The confirmation by Amazon.com that it will build a pair of massive “fulfillment” centers along the Interstate 4 corridor means that sometime in the next two years Floridians will have to start paying sales taxes on purchases from the online retail giant.
But even with Amazon eventually joining other businesses located in Florida in collecting the state’s sales tax, some groups will continue pushing to eliminate an exemption that has allowed out-of-state online retailers including eBay and Overstock to avoid the tax.
The Florida Retail Federation, which has long called for ending the exemption, estimates that between $80 million to $90 million a year in sales taxes will be paid once Amazon starts collecting. Amazon announced this week that it would build distribution centers — or what it calls “fulfillment” centers — in Lakeland and Ruskin.
The Department of Revenue requires online companies to begin collecting sales taxes once “a company has a physical presence in the state,” said Renee Watters, a department spokeswoman. That has allowed many out-of-state online retailers, including Amazon, to avoid adding the taxes to online purchases. Floridians are supposed to pay the taxes themselves when they buy from online retailers, but few do.
It remains unclear when the tax will be included on the Amazon website.
That could be when dirt is first turned on either of the distribution centers that Amazon announced this week, or when the first package is ready to roll out the doors of either location.
“It is a very fact-based situation and it depends on the facts of each individual circumstance,” Watters said.
Asked about when construction of the new centers could begin or when the first packages will be shipped, Amazon spokeswoman Kelly Cheeseman instead replied in an email that the Seattle-based company was “excited” to bring full-time jobs to Florida and that when hiring begins jobs will be posted online.
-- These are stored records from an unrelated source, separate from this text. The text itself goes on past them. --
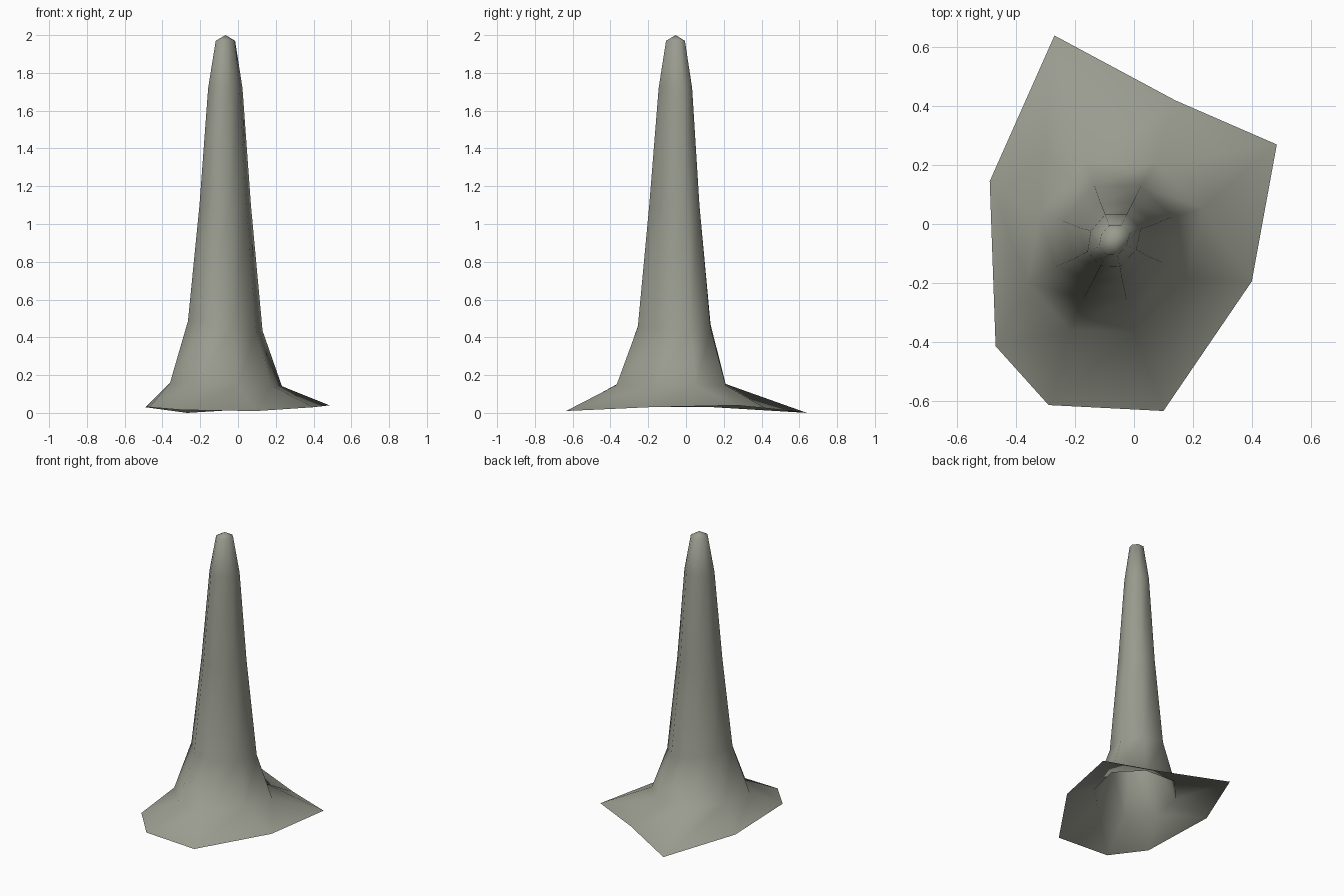
import bpy
import bmesh
from mathutils import Vector

cube = bpy.data.objects.get("Cube")
if cube:
    bpy.data.objects.remove(cube, do_unlink=True)

# Stone material
stone = bpy.data.materials.new("grey_green_stone")
stone.use_nodes = True
colour = (0.32, 0.33, 0.275, 1)
stone.diffuse_color = colour
bsdf = stone.node_tree.nodes["Principled BSDF"]
bsdf.inputs["Base Color"].default_value = colour
bsdf.inputs["Roughness"].default_value = 0.9

# Irregular eight-sided cross-section of the column, relative to its axis
section = [(-0.07, 0.19), (0.09, 0.19), (0.195, 0.085), (0.16, -0.07),
           (0.04, -0.195), (-0.105, -0.19), (-0.2, -0.085), (-0.175, 0.07)]

# Ragged outline of the spreading foot
foot = [(-0.27, 0.64, 0), (0.14, 0.42, 0.025), (0.485, 0.27, 0.04), (0.40, -0.195, 0.03),
        (0.10, -0.635, 0.01), (-0.29, -0.615, 0.015), (-0.47, -0.415, 0.03), (-0.49, 0.145, 0.03)]

# Column levels: scale, axis x, axis y, height, tilt
levels = [(1.5, -0.06, -0.075, 0.15, -0.03),
          (1.0, -0.065, -0.06, 0.46, -0.13),
          (0.69, -0.066, -0.06, 1.1, 0),
          (0.46, -0.066, -0.055, 1.72, 0),
          (0.26, -0.066, -0.055, 1.97, 0)]

bm = bmesh.new()
rings = [[bm.verts.new(p) for p in foot]]
for scale, cx, cy, z, tilt in levels:
    rings.append([bm.verts.new(Vector((cx + x * scale, cy + y * scale, z + x * scale * tilt)))
                  for x, y in section])

# Skin between neighbouring rings, leaving the underside open
n = len(section)
for low, high in zip(rings, rings[1:]):
    for i in range(n):
        j = (i + 1) % n
        bm.faces.new((low[j], low[i], high[i], high[j]))

# Blunt tip
tip = bm.verts.new((-0.066, -0.055, 2.0))
for i in range(n):
    bm.faces.new((rings[-1][(i + 1) % n], rings[-1][i], tip))

bm.normal_update()
if tip.normal.z < 0:
    bmesh.ops.reverse_faces(bm, faces=bm.faces[:])
for face in bm.faces:
    face.smooth = True

mesh = bpy.data.meshes.new("stalagmite")
bm.to_mesh(mesh)
bm.free()
mesh.materials.append(stone)
spire = bpy.data.objects.new("stalagmite", mesh)
bpy.context.collection.objects.link(spire)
The distribution facilities in Lakeland and Ruskin are part of a growing competition among businesses to shorten delivery time, which could be an indication that Amazon will want to quickly get the centers up and operational.
The company already has the support of each local community, which should help speed the permit approval process. Hillsborough and Polk counties approved incentives packages to help attract Amazon.
Amazon’s entry into Florida’s brick-and-mortar retail landscape won’t end efforts by some business groups to get Florida to impose what they call “e-Fairness” tax laws and Congress to approve the Marketplace Fairness Act. The federal act would give states the authority to require online and catalog retailers — regardless of where they are — to collect sales taxes at the time of transaction.
“Amazon really hasn’t changed the legislative situation at all,” said John Fleming, a spokesman for the Florida Retail Federation. “There is still a loophole in Florida law, there is still a loophole in federal law as far as we’re concerned. We’re still going to need legislation to close this loophole.”
The Florida Chamber of Commerce agrees.
“The day that Amazon comes on line they will begin paying sales tax and that will greatly contribute to a fairness between main street and online retailers, but that does not do away with the argument because unfairness will remain until lawmakers take a look at how to address that,” said chamber spokeswoman Edie Ousley.
Lawmakers for years have looked at online sales as a possible source of tax revenue. Eight bills on the issue died during the 2013 state legislative session, including one (SB 316) that would have offset the additional revenue collected by lowering other taxes.
The proposal was strongly supported by Florida retailers that rely on non-Internet sales and have claimed for years they’re at a disadvantage because buyers can purchase items online without paying sales taxes.
The hurdle has been the reluctance of state lawmakers to impose new taxes, a barrier that could be greater next year when many will be up for re-election.
And the disparity between online and brick-and-mortar retailers, even with Amazon joining the side of companies collecting sales taxes in Florida, is only expected to widen, Fleming said.
Online sales are growing. They are estimated by the retail federation to account for about 5 percent of all sales in Florida, of which Amazon is about 10 percent.
“It’s a huge market and those are conservative numbers,” Fleming said.
When the governor’s office announced in June that Amazon intended to expand into Florida, the news release said Amazon would begin collecting Florida sales taxes “at such time as it is required under current Florida law.”
The June announcement came a month after the deal was considered scuttled as the two sides were unable to reach an agreement on when Amazon would have to start collecting the taxes. Reports at the time noted that Amazon was seeking a two-year exemption from collecting state sales taxes.
The Lakeland facility will concentrate on packing and shipping large items, such as kayaks and televisions, while the center along I-75 in Ruskin will handle smaller items, ranging from books to electronics and consumer goods.
–News Service of Florida